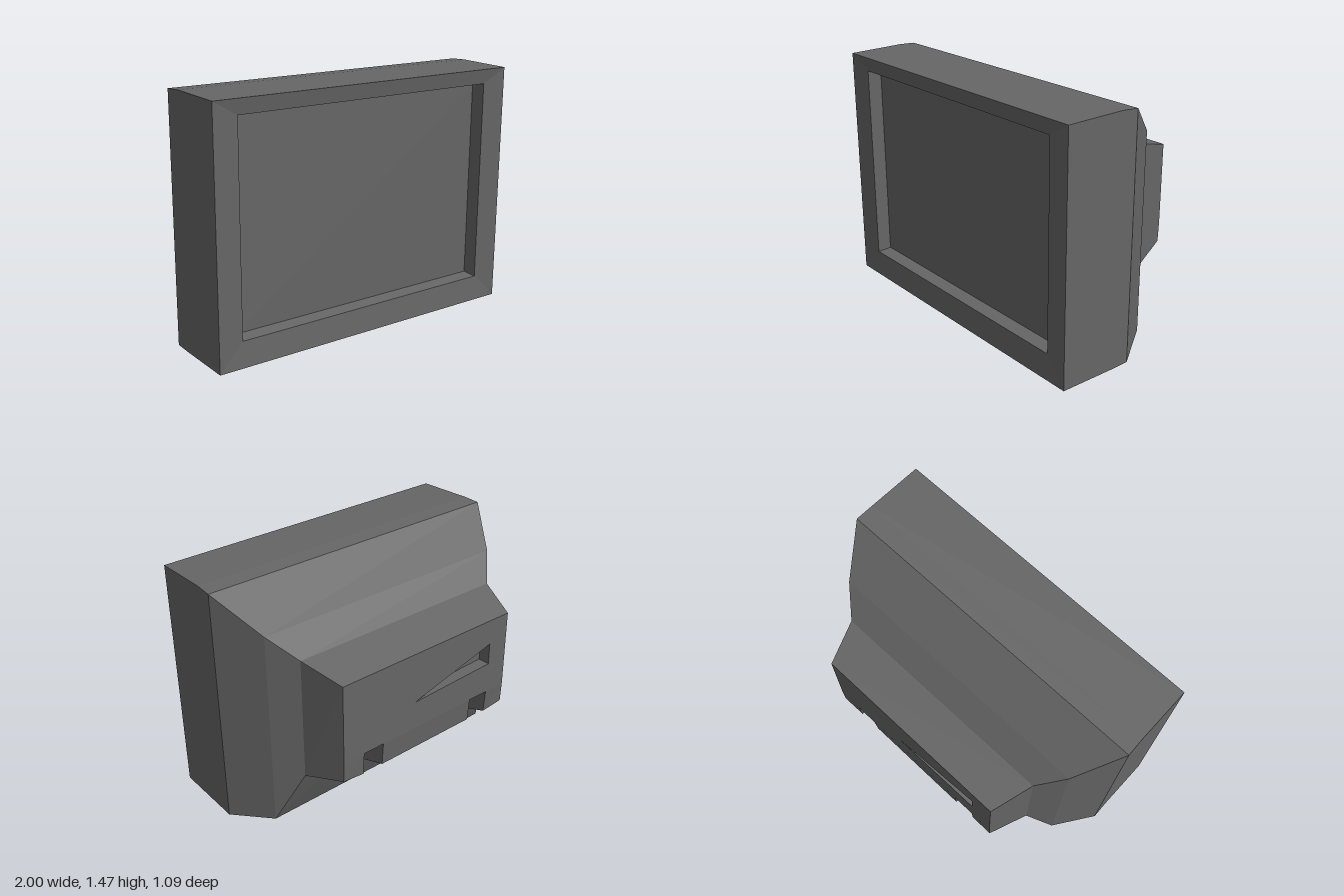
import * as THREE from 'three';

const casing = new THREE.MeshStandardMaterial({ color: 0x666666, side: THREE.DoubleSide });
casing.name = 'darkGreyPlastic';

const mirror = ([x, y, z]) => [-x, y, z];

// Collects flat faces and turns them into one mesh
function panelSet(name) {
  const pos = [];
  const set = {
    tri: (a, b, c) => pos.push(...a, ...b, ...c),
    quad(a, b, c, d) { set.tri(a, b, c); set.tri(a, c, d); },
    // the same face on the left and right side
    both(...p) {
      const m = p.map(mirror).reverse();
      for (const f of [p, m]) f.length === 3 ? set.tri(...f) : set.quad(...f);
    },
    // a face reaching across from one side to the other
    span: (p, q) => set.quad(mirror(p), p, q, mirror(q)),
    // a band between two closed loops of points
    band(outer, inner) {
      outer.forEach((p, i) => {
        const j = (i + 1) % outer.length;
        set.quad(p, outer[j], inner[j], inner[i]);
      });
    },
    mesh() {
      const g = new THREE.BufferGeometry();
      g.setAttribute('position', new THREE.Float32BufferAttribute(pos, 3));
      g.computeVertexNormals();
      const m = new THREE.Mesh(g, casing);
      m.name = name;
      return m;
    },
  };
  return set;
}

const rect = (x, y0, y1, z) => [[-x, y0, z], [x, y0, z], [x, y1, z], [-x, y1, z]];

export function createModel() {
  const group = new THREE.Group();
  group.name = 'television';

  // Front frame, inner lip and recessed screen
  const outer = rect(0.99, 0.005, 1.46, 0.545);
  const inner = rect(0.84, 0.155, 1.372, 0.53);
  const glass = rect(0.832, 0.163, 1.364, 0.445);
  const frame = panelSet('frontFrame');
  frame.band(outer, inner);
  frame.band(inner, glass);
  const screen = panelSet('screen');
  screen.quad(...glass);

  // Cabinet: sections from front to back as z, half width, bottom, top
  const cabinet = panelSet('cabinet');
  const sections = [
    [0.545, 0.99, 0.005, 1.46],
    [0.19, 0.995, 0, 1.466],
    [0.085, 1, 0.005, 1.46],
    [-0.165, 0.84, 0.045, 1.255],
  ];
  for (let i = 0; i < sections.length - 1; i++) {
    const [[lo, hi], [lo2, hi2]] = [sections[i], sections[i + 1]]
      .map(([z, x, y0, y1]) => [[x, y0, z], [x, y1, z]]);
    cabinet.both(lo, lo2, hi2, hi);
    cabinet.span(hi, hi2);
    cabinet.span(lo2, lo);
  }

  // Rear housing: top, tapering sides and sloping underside
  const top3 = [0.84, 1.255, -0.165], top4 = [0.71, 1.12, -0.295], top5 = [0.63, 1.045, -0.545];
  const base = [0.84, 0.045, -0.165], cheek = [0.84, 0.38, -0.165];
  const sideLow = [0.71, 0.37, -0.295], sideEnd = [0.63, 0.43, -0.54];
  const inLow = [0.485, 0.32, -0.28], inEnd = [0.485, 0.41, -0.535];
  const rear = panelSet('rearHousing');
  rear.span(top3, top4);
  rear.span(top4, top5);
  rear.both(cheek, sideLow, top4, top3);
  rear.both(sideLow, sideEnd, top5, top4);
  rear.both(base, sideLow, cheek);
  rear.both(base, inLow, sideLow);
  rear.span(inLow, base);

  // Corner legs, the two notches and the block between them
  const under = panelSet('rearNotches');
  const legTop = [0.63, 0.555, -0.545], notchTop = [0.485, 0.555, -0.545];
  const notchDeep = [0.485, 0.52, -0.29];
  const blockLow = [0.345, 0.32, -0.28], blockEnd = [0.345, 0.41, -0.535];
  const blockTop = [0.345, 0.555, -0.545], blockDeep = [0.345, 0.52, -0.29];
  under.both(inLow, inEnd, sideEnd, sideLow);
  under.both(sideEnd, inEnd, notchTop, legTop);
  under.both(sideEnd, legTop, top5);
  under.both(inLow, notchDeep, notchTop, inEnd);
  under.both(blockDeep, blockTop, notchTop, notchDeep);
  under.both(inLow, blockLow, blockDeep, notchDeep);
  under.both(blockLow, blockEnd, blockTop, blockDeep);
  under.span(blockEnd, blockLow);
  under.span(blockTop, blockEnd);

  // Back plate with a three-cornered recess (drawn as seen from behind)
  const recess = [[0.49, 0.885], [-0.11, 0.73], [0.49, 0.75]];
  const plate = new THREE.Shape([[-0.63, 0.555], [0.63, 0.555], [0.63, 1.045], [-0.63, 1.045]]
    .map(p => new THREE.Vector2(...p)));
  plate.holes.push(new THREE.Path(recess.map(p => new THREE.Vector2(...p))));
  const back = new THREE.Mesh(new THREE.ShapeGeometry(plate).rotateY(Math.PI), casing);
  back.name = 'backPlate';
  back.position.z = -0.545;
  const pocket = panelSet('backRecess');
  const rim = recess.map(([x, y]) => [-x, y, -0.545]);
  const floor = recess.map(([x, y]) => [-x, y, -0.47]);
  pocket.band(rim, floor);
  pocket.tri(...floor);

  group.add(back, ...[frame, screen, cabinet, rear, under, pocket].map(s => s.mesh()));
  return group;
}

+ + +

▸ Task directions
In the data above, find the line that contains "rear.span(inLow, base);" and the line that contains "const notchDeep = [0.485, 0.52, -0.29];". Repeat exactly those lines and every line between them, and only those.

▸ Expected answer
  rear.span(inLow, base);

  // Corner legs, the two notches and the block between them
  const under = panelSet('rearNotches');
  const legTop = [0.63, 0.555, -0.545], notchTop = [0.485, 0.555, -0.545];
  const notchDeep = [0.485, 0.52, -0.29];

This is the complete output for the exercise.